== Aim of the exercise ==
Please reproduce the entries below exactly, leaving the pictures out.

== Data records ==
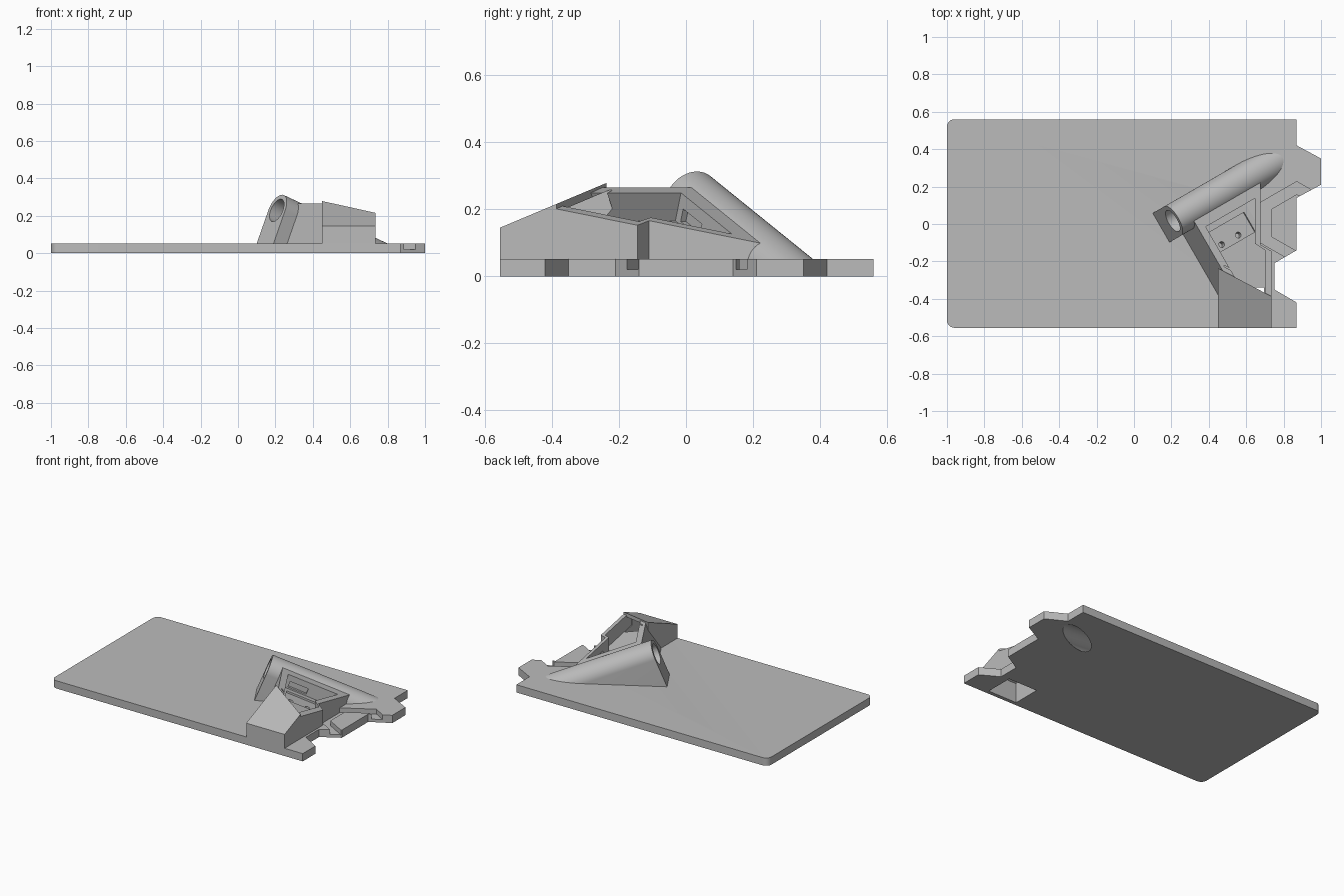
import bpy, bmesh
from math import sin, cos, pi, radians
from mathutils import Vector, Matrix

cube = bpy.data.objects.get("Cube")
if cube:
    bpy.data.objects.remove(cube, do_unlink=True)

grey = bpy.data.materials.new("plain grey")
grey.use_nodes = True
GREY = (0.5, 0.5, 0.5, 1)
grey.diffuse_color = GREY
grey.node_tree.nodes["Principled BSDF"].inputs["Base Color"].default_value = GREY

# Tilted frame of the tube: along the axis, sideways, and up from the axis
TILT, TURN = radians(22), radians(30)
ORIGIN = Vector((0.207, 0.016, 0.229))
ALONG = Vector((cos(TILT) * cos(TURN), cos(TILT) * sin(TURN), -sin(TILT)))
SIDE = Vector((sin(TURN), -cos(TURN), 0))
UP = Vector((sin(TILT) * cos(TURN), sin(TILT) * sin(TURN), cos(TILT)))
FRAME = Matrix((ALONG, SIDE, UP)).transposed().to_4x4()
FRAME.translation = ORIGIN

RIM, FLOOR = 0.07, -0.02          # heights in the tilted frame
THICK, SUNK = 0.052, 0.03         # plate top, and where parts start inside it
ROOF_SLOPE = Vector((0, -0.42, 1)).normalized()
ROOF_POINT = Vector((0, -0.555, 0.145))


def solid(name, points, offset, cuts=(), matrix=None):
    """Extrude a polygon by offset, then trim what lies beyond each (point, normal) plane."""
    bm = bmesh.new()
    face = bm.faces.new([bm.verts.new(p) for p in points])
    ext = bmesh.ops.extrude_face_region(bm, geom=[face], use_keep_orig=True)
    top = [v for v in ext["geom"] if isinstance(v, bmesh.types.BMVert)]
    bmesh.ops.translate(bm, verts=top, vec=offset)
    if matrix:
        bm.transform(matrix)
    bmesh.ops.recalc_face_normals(bm, faces=bm.faces)
    for point, normal in cuts:
        cut = bmesh.ops.bisect_plane(bm, geom=bm.verts[:] + bm.edges[:] + bm.faces[:],
                                     plane_co=point, plane_no=normal, clear_outer=True)
        edges = [e for e in cut["geom_cut"] if isinstance(e, bmesh.types.BMEdge)]
        bmesh.ops.holes_fill(bm, edges=edges, sides=0)
    bmesh.ops.recalc_face_normals(bm, faces=bm.faces)
    mesh = bpy.data.meshes.new(name)
    bm.to_mesh(mesh)
    bm.free()
    obj = bpy.data.objects.new(name, mesh)
    bpy.context.collection.objects.link(obj)
    return obj


def prism(name, outline, low, high, cuts=()):
    return solid(name, [(x, y, low) for x, y in outline], (0, 0, high - low), cuts)


def tilted_box(name, a, s, u):
    pts = [(a[0], s[0], u[0]), (a[1], s[0], u[0]), (a[1], s[1], u[0]), (a[0], s[1], u[0])]
    return solid(name, pts, (0, 0, u[1] - u[0]), matrix=FRAME)


def arc(cx, cy, r, start, end, n):
    return [(cx + r * cos(start + (end - start) * i / n),
             cy + r * sin(start + (end - start) * i / n)) for i in range(n + 1)]


def plane(direction, distance, sign=1):
    return ORIGIN + direction * distance, direction * sign


# Base plate with interlocking right edge and rounded left corners
r = 0.04
plate_outline = (
    [(0.87, -0.555), (0.87, -0.42), (0.75, -0.35), (0.75, -0.21), (0.87, -0.14),
     (0.87, 0.14), (1.0, 0.21), (1.0, 0.35), (0.87, 0.42), (0.87, 0.56)]
    + arc(-1 + r, 0.56 - r, r, pi / 2, pi, 6)
    + arc(-1 + r, -0.555 + r, r, pi, 1.5 * pi, 6))
base_plate = prism("base_plate", plate_outline, 0, THICK)

# Sloping tube with straight skirts down to the plate
R = 0.09
section = [(0, y, z) for y, z in [(R, -0.4)] + arc(0, 0, R, 0, pi, 32) + [(-R, -0.4)]]
tube_holder = solid("tube_holder", section, (0.85, 0, 0),
                    [((0, 0, SUNK), (0, 0, -1))], FRAME)

# Wedge block with sloping roof
front_block = prism("front_block", [(0.45, -0.555), (0.735, -0.555), (0.735, -0.387), (0.45, -0.237)],
                    SUNK, 0.5, [(ROOF_POINT, ROOF_SLOPE)])

# Open bay housing between the tube and the block
sensor_housing = prism(
    "sensor_housing",
    [(0.1, -0.09), (0.45, -0.45), (0.45, -0.237), (0.735, -0.387), (0.735, -0.145),
     (0.676, -0.11), (0.676, 0.24)],
    SUNK, 0.5, [plane(ALONG, 0.078, -1), plane(UP, RIM)])

# Cutters
under_slab = (ROOF_POINT - ROOF_SLOPE * 0.023, ROOF_SLOPE)
above_floor = plane(UP, FLOOR, -1)
bore = solid("bore_cutter", [(-0.1, y, z) for y, z in arc(0, 0, 0.065, 0, 2 * pi, 40)[:-1]],
             (1.2, 0, 0), matrix=FRAME)
bay = prism("bay_cutter",
            [(0.1, -0.055), (0.70, -0.37), (0.70, -0.14), (0.646, -0.105), (0.646, 0.25), (0.1, 0.25)],
            0, 0.6, [plane(ALONG, 0.12, -1), plane(SIDE, 0.115, -1), above_floor])
under_roof = prism("under_roof_cutter", [(0.48, -0.36), (0.70, -0.42), (0.70, -0.33), (0.48, -0.22)],
                   0.02, 0.5, [under_slab, above_floor])
shaft = prism("shaft_cutter", [(0.48, -0.53), (0.695, -0.53), (0.695, -0.34), (0.48, -0.34)],
              -0.1, 0.5, [under_slab])
groove = prism("groove_cutter",
               [(0.676, 0.115), (0.87, 0.227), (1.0, 0.152), (0.92, 0.13), (0.87, 0.159),
                (0.735, 0.08), (0.735, -0.07), (0.88, -0.152), (0.86, -0.206), (0.676, -0.1)],
               0.02, 0.2)
floor_recess = tilted_box("floor_recess_cutter", (0.15, 0.39), (0.15, 0.27), (FLOOR - 0.012, 0.02))
wall_recess = tilted_box("wall_recess_cutter", (0.15, 0.27), (0.097, 0.13), (-0.01, 0.03))
pins = [solid("pin_cutter", [(x, y, FLOOR - 0.05) for x, y in arc(a, 0.24, 0.016, 0, 2 * pi, 16)[:-1]],
              (0, 0, 0.08), matrix=FRAME) for a in (0.19, 0.30)]

jobs = {
    base_plate: [bore, shaft, groove],
    tube_holder: [bore],
    front_block: [under_roof, shaft],
    sensor_housing: [bore, bay, under_roof, shaft, floor_recess, wall_recess] + pins,
}

# Apply the cuts, colour and shading
for part, cutters in jobs.items():
    for cutter in cutters:
        mod = part.modifiers.new("cut", "BOOLEAN")
        mod.operation, mod.solver, mod.object = "DIFFERENCE", "EXACT", cutter
    bpy.context.view_layer.update()
    graph = bpy.context.evaluated_depsgraph_get()
    mesh = bpy.data.meshes.new_from_object(part.evaluated_get(graph))
    part.modifiers.clear()
    part.data = mesh
    mesh.name = part.name
    mesh.materials.clear()
    mesh.materials.append(grey)
    for poly in mesh.polygons:
        poly.material_index = 0

for cutter in {c for cutters in jobs.values() for c in cutters}:
    bpy.data.objects.remove(cutter, do_unlink=True)

bpy.ops.object.select_all(action="DESELECT")
for part in jobs:
    part.select_set(True)
    bpy.context.view_layer.objects.active = part
bpy.ops.object.shade_smooth_by_angle(angle=radians(25))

== Response for this exercise ==
import bpy, bmesh
from math import sin, cos, pi, radians
from mathutils import Vector, Matrix

cube = bpy.data.objects.get("Cube")
if cube:
    bpy.data.objects.remove(cube, do_unlink=True)

grey = bpy.data.materials.new("plain grey")
grey.use_nodes = True
GREY = (0.5, 0.5, 0.5, 1)
grey.diffuse_color = GREY
grey.node_tree.nodes["Principled BSDF"].inputs["Base Color"].default_value = GREY

# Tilted frame of the tube: along the axis, sideways, and up from the axis
TILT, TURN = radians(22), radians(30)
ORIGIN = Vector((0.207, 0.016, 0.229))
ALONG = Vector((cos(TILT) * cos(TURN), cos(TILT) * sin(TURN), -sin(TILT)))
SIDE = Vector((sin(TURN), -cos(TURN), 0))
UP = Vector((sin(TILT) * cos(TURN), sin(TILT) * sin(TURN), cos(TILT)))
FRAME = Matrix((ALONG, SIDE, UP)).transposed().to_4x4()
FRAME.translation = ORIGIN

RIM, FLOOR = 0.07, -0.02          # heights in the tilted frame
THICK, SUNK = 0.052, 0.03         # plate top, and where parts start inside it
ROOF_SLOPE = Vector((0, -0.42, 1)).normalized()
ROOF_POINT = Vector((0, -0.555, 0.145))


def solid(name, points, offset, cuts=(), matrix=None):
    """Extrude a polygon by offset, then trim what lies beyond each (point, normal) plane."""
    bm = bmesh.new()
    face = bm.faces.new([bm.verts.new(p) for p in points])
    ext = bmesh.ops.extrude_face_region(bm, geom=[face], use_keep_orig=True)
    top = [v for v in ext["geom"] if isinstance(v, bmesh.types.BMVert)]
    bmesh.ops.translate(bm, verts=top, vec=offset)
    if matrix:
        bm.transform(matrix)
    bmesh.ops.recalc_face_normals(bm, faces=bm.faces)
    for point, normal in cuts:
        cut = bmesh.ops.bisect_plane(bm, geom=bm.verts[:] + bm.edges[:] + bm.faces[:],
                                     plane_co=point, plane_no=normal, clear_outer=True)
        edges = [e for e in cut["geom_cut"] if isinstance(e, bmesh.types.BMEdge)]
        bmesh.ops.holes_fill(bm, edges=edges, sides=0)
    bmesh.ops.recalc_face_normals(bm, faces=bm.faces)
    mesh = bpy.data.meshes.new(name)
    bm.to_mesh(mesh)
    bm.free()
    obj = bpy.data.objects.new(name, mesh)
    bpy.context.collection.objects.link(obj)
    return obj


def prism(name, outline, low, high, cuts=()):
    return solid(name, [(x, y, low) for x, y in outline], (0, 0, high - low), cuts)


def tilted_box(name, a, s, u):
    pts = [(a[0], s[0], u[0]), (a[1], s[0], u[0]), (a[1], s[1], u[0]), (a[0], s[1], u[0])]
    return solid(name, pts, (0, 0, u[1] - u[0]), matrix=FRAME)


def arc(cx, cy, r, start, end, n):
    return [(cx + r * cos(start + (end - start) * i / n),
             cy + r * sin(start + (end - start) * i / n)) for i in range(n + 1)]


def plane(direction, distance, sign=1):
    return ORIGIN + direction * distance, direction * sign


# Base plate with interlocking right edge and rounded left corners
r = 0.04
plate_outline = (
    [(0.87, -0.555), (0.87, -0.42), (0.75, -0.35), (0.75, -0.21), (0.87, -0.14),
     (0.87, 0.14), (1.0, 0.21), (1.0, 0.35), (0.87, 0.42), (0.87, 0.56)]
    + arc(-1 + r, 0.56 - r, r, pi / 2, pi, 6)
    + arc(-1 + r, -0.555 + r, r, pi, 1.5 * pi, 6))
base_plate = prism("base_plate", plate_outline, 0, THICK)

# Sloping tube with straight skirts down to the plate
R = 0.09
section = [(0, y, z) for y, z in [(R, -0.4)] + arc(0, 0, R, 0, pi, 32) + [(-R, -0.4)]]
tube_holder = solid("tube_holder", section, (0.85, 0, 0),
                    [((0, 0, SUNK), (0, 0, -1))], FRAME)

# Wedge block with sloping roof
front_block = prism("front_block", [(0.45, -0.555), (0.735, -0.555), (0.735, -0.387), (0.45, -0.237)],
                    SUNK, 0.5, [(ROOF_POINT, ROOF_SLOPE)])

# Open bay housing between the tube and the block
sensor_housing = prism(
    "sensor_housing",
    [(0.1, -0.09), (0.45, -0.45), (0.45, -0.237), (0.735, -0.387), (0.735, -0.145),
     (0.676, -0.11), (0.676, 0.24)],
    SUNK, 0.5, [plane(ALONG, 0.078, -1), plane(UP, RIM)])

# Cutters
under_slab = (ROOF_POINT - ROOF_SLOPE * 0.023, ROOF_SLOPE)
above_floor = plane(UP, FLOOR, -1)
bore = solid("bore_cutter", [(-0.1, y, z) for y, z in arc(0, 0, 0.065, 0, 2 * pi, 40)[:-1]],
             (1.2, 0, 0), matrix=FRAME)
bay = prism("bay_cutter",
            [(0.1, -0.055), (0.70, -0.37), (0.70, -0.14), (0.646, -0.105), (0.646, 0.25), (0.1, 0.25)],
            0, 0.6, [plane(ALONG, 0.12, -1), plane(SIDE, 0.115, -1), above_floor])
under_roof = prism("under_roof_cutter", [(0.48, -0.36), (0.70, -0.42), (0.70, -0.33), (0.48, -0.22)],
                   0.02, 0.5, [under_slab, above_floor])
shaft = prism("shaft_cutter", [(0.48, -0.53), (0.695, -0.53), (0.695, -0.34), (0.48, -0.34)],
              -0.1, 0.5, [under_slab])
groove = prism("groove_cutter",
               [(0.676, 0.115), (0.87, 0.227), (1.0, 0.152), (0.92, 0.13), (0.87, 0.159),
                (0.735, 0.08), (0.735, -0.07), (0.88, -0.152), (0.86, -0.206), (0.676, -0.1)],
               0.02, 0.2)
floor_recess = tilted_box("floor_recess_cutter", (0.15, 0.39), (0.15, 0.27), (FLOOR - 0.012, 0.02))
wall_recess = tilted_box("wall_recess_cutter", (0.15, 0.27), (0.097, 0.13), (-0.01, 0.03))
pins = [solid("pin_cutter", [(x, y, FLOOR - 0.05) for x, y in arc(a, 0.24, 0.016, 0, 2 * pi, 16)[:-1]],
              (0, 0, 0.08), matrix=FRAME) for a in (0.19, 0.30)]

jobs = {
    base_plate: [bore, shaft, groove],
    tube_holder: [bore],
    front_block: [under_roof, shaft],
    sensor_housing: [bore, bay, under_roof, shaft, floor_recess, wall_recess] + pins,
}

# Apply the cuts, colour and shading
for part, cutters in jobs.items():
    for cutter in cutters:
        mod = part.modifiers.new("cut", "BOOLEAN")
        mod.operation, mod.solver, mod.object = "DIFFERENCE", "EXACT", cutter
    bpy.context.view_layer.update()
    graph = bpy.context.evaluated_depsgraph_get()
    mesh = bpy.data.meshes.new_from_object(part.evaluated_get(graph))
    part.modifiers.clear()
    part.data = mesh
    mesh.name = part.name
    mesh.materials.clear()
    mesh.materials.append(grey)
    for poly in mesh.polygons:
        poly.material_index = 0

for cutter in {c for cutters in jobs.values() for c in cutters}:
    bpy.data.objects.remove(cutter, do_unlink=True)

bpy.ops.object.select_all(action="DESELECT")
for part in jobs:
    part.select_set(True)
    bpy.context.view_layer.objects.active = part
bpy.ops.object.shade_smooth_by_angle(angle=radians(25))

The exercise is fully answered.